The first item I mentioned is the firing of Rick Sternberg, who committed the sin of allowing an article by Steve Meyer to be published Proceedings of the Biological Society of Washington. More about the case here.
The second item is the screening on June 23rd of Priviledged Planet: The Search for Purpose in the Universe. The story was first broken by the Post-Darwinist blog. Once the major media (New York Times, Washington Times, Washington Post 1) got wind of it, "enlightened people" everywhere were outraged ("questioning Darwinism is unthinkable!" Living in a thought-free fantasy world is a great way to set yourself up for disappointment, isn't it?).
The PC thoughtpolice accused the Smithsonian Institution (SI) of "selling out", which is to say, only allowing the film screening because they were receiving $16,000 fee from the Discovery Institute (DI). SI's reaction was curious. SI wrote Mark Ryland, the director of DI's DC office, to distance itself from the film:
Upon further review, the Museum has determined that the content of the film is not consistent with the mission of the Smithsonian Institution’s scientific research. Due to this fact, we will, of course, honor the commitment made to provide space for the event to the Discovery Institute, but the museum will not participate or accept a donation for the event. (posted along with the Discovery Institute's take on the controversy: "Wonders of the Smithsonian")
"not consistent with the mission of the Smithsonian Institution’s scientific research" (despite having been vetted).
Credit SI for honoring its agreement with DI to show the film. But it is ironic that in order to avert a stain on its PC reputation, SI will be hosting the film screening free of charge! (Of course this "freebie" is courtesy of you and me, the American taxpayers. How easy it is to spend somebody else's money!)
From the Post article:
When asked if the Smithsonian had made a mistake in initially agreeing to host the event, spokesman Randall Kremer says: "We don't look at it in terms of whether we made a mistake or not. Our statement speaks for itself."
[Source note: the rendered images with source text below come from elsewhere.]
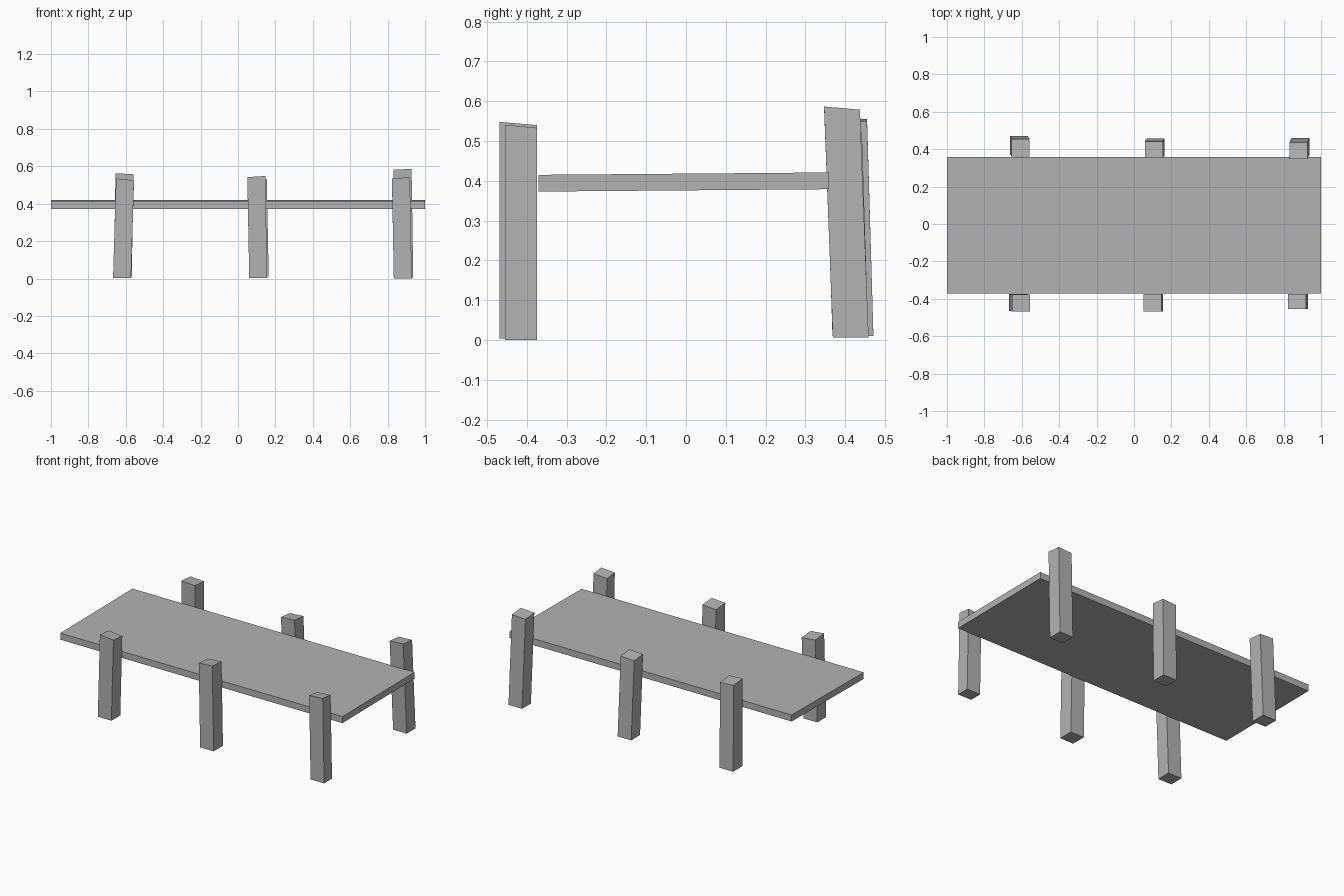
import bpy
import bmesh

cube = bpy.data.objects.get("Cube")
if cube:
    bpy.data.objects.remove(cube, do_unlink=True)

grey = bpy.data.materials.new("plain grey")
grey.use_nodes = True
colour = (0.45, 0.45, 0.45, 1)
grey.diffuse_color = colour
grey.node_tree.nodes["Principled BSDF"].inputs["Base Color"].default_value = colour


def make_block(name, shape):
    """Unit cube whose corners are placed by shape(sx, sy, sz), signs of +-1."""
    bm = bmesh.new()
    bmesh.ops.create_cube(bm, size=2)
    for v in bm.verts:
        v.co = shape(*v.co)
    mesh = bpy.data.meshes.new(name)
    bm.to_mesh(mesh)
    bm.free()
    mesh.materials.append(grey)
    obj = bpy.data.objects.new(name, mesh)
    bpy.context.collection.objects.link(obj)
    return obj


def make_post(name, foot, top, depth, width=0.096):
    """Square post leaning from foot to top, with a slightly slanted cut."""
    lean = top[0] - foot[0]

    def shape(sx, sy, sz):
        x, y, z = top if sz > 0 else foot
        if sz > 0:
            z -= 0.3 * lean * sx + 0.004 * sy
        return x + sx * width / 2, y + sy * depth / 2, z
    return make_block(name, shape)


# Deck, rising slightly toward the back
make_block("deck", lambda sx, sy, sz: (
    sx, 0.365 * sy - 0.006, 0.397 + 0.021 * sz + 0.003 * sy))

# Front posts
make_post("front_right_post", (-0.62, -0.42, 0.004), (-0.604, -0.422, 0.526), 0.09)
make_post("front_middle_post", (0.108, -0.422, 0.004), (0.098, -0.422, 0.541), 0.094)
make_post("front_left_post", (0.881, -0.415, 0), (0.871, -0.415, 0.534), 0.08)

# Back posts, leaning in over the deck
make_post("back_right_post", (-0.616, 0.424, 0.01), (-0.607, 0.408, 0.556), 0.094)
make_post("back_middle_post", (0.116, 0.413, 0.01), (0.106, 0.397, 0.523), 0.09)
make_post("back_left_post", (0.889, 0.414, 0.006), (0.88, 0.392, 0.58), 0.09)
Could Bill Clinton have simulataneously wiggled and stonewalled better?
Denyse O'Leary at Post-Darwinist points out another irony: the aversion of old-guard biologists to even discussing ID is actually stimulating students to look into it (founding IDEA clubs—Intelligent Design and Evolution Awareness, etc.). Nothing so attractive as forbidden fruit!2
I think we're rapidly approaching that "tipping point" in any intellectual development, in which opposing the obvious becomes as futile as stopping an avalanche. Remember CBS's Rathergate and Newsweek's Korangate? Like the major media, scientists are merely destroying their credibility by vainly insisting there is no "man behind the curtain."
The linebacker is down. Before you know it everyone will be piling on.
1. Interesting that the New York Times ran with the story before the more local Washington Post did. Perhaps this reflects the authority the Times still carries in the American journalistic hierarchy, as if the Gray Lady were the Church of Rome.
2. Another irony: this is the same sociological force that powered the success of Gibson's The Passion of the Christ.
Steve Meyer, "The origin of biological information and the higher taxonomic categories," Proceedings of the Biological Society of Washington 117:2 (2004), 213-239.
John Schwartz, "Smithsonian to Screen a Movie That Makes a Case Against Evolution," New York Times (May 28, 2005).
UPI, "Smithsonian to screen anti-evolution film," Washington Post (May 29, 2005).
Tommy Nguyen, "Smithsonian Distances Itself From Controversial Film," Washington Post (June 2, 2005), C01.
David Klinghoffer, "The Branding of a Heretic: Are religious scientists unwelcome at the Smithsonian?" Opinion Journal (January 28, 2005).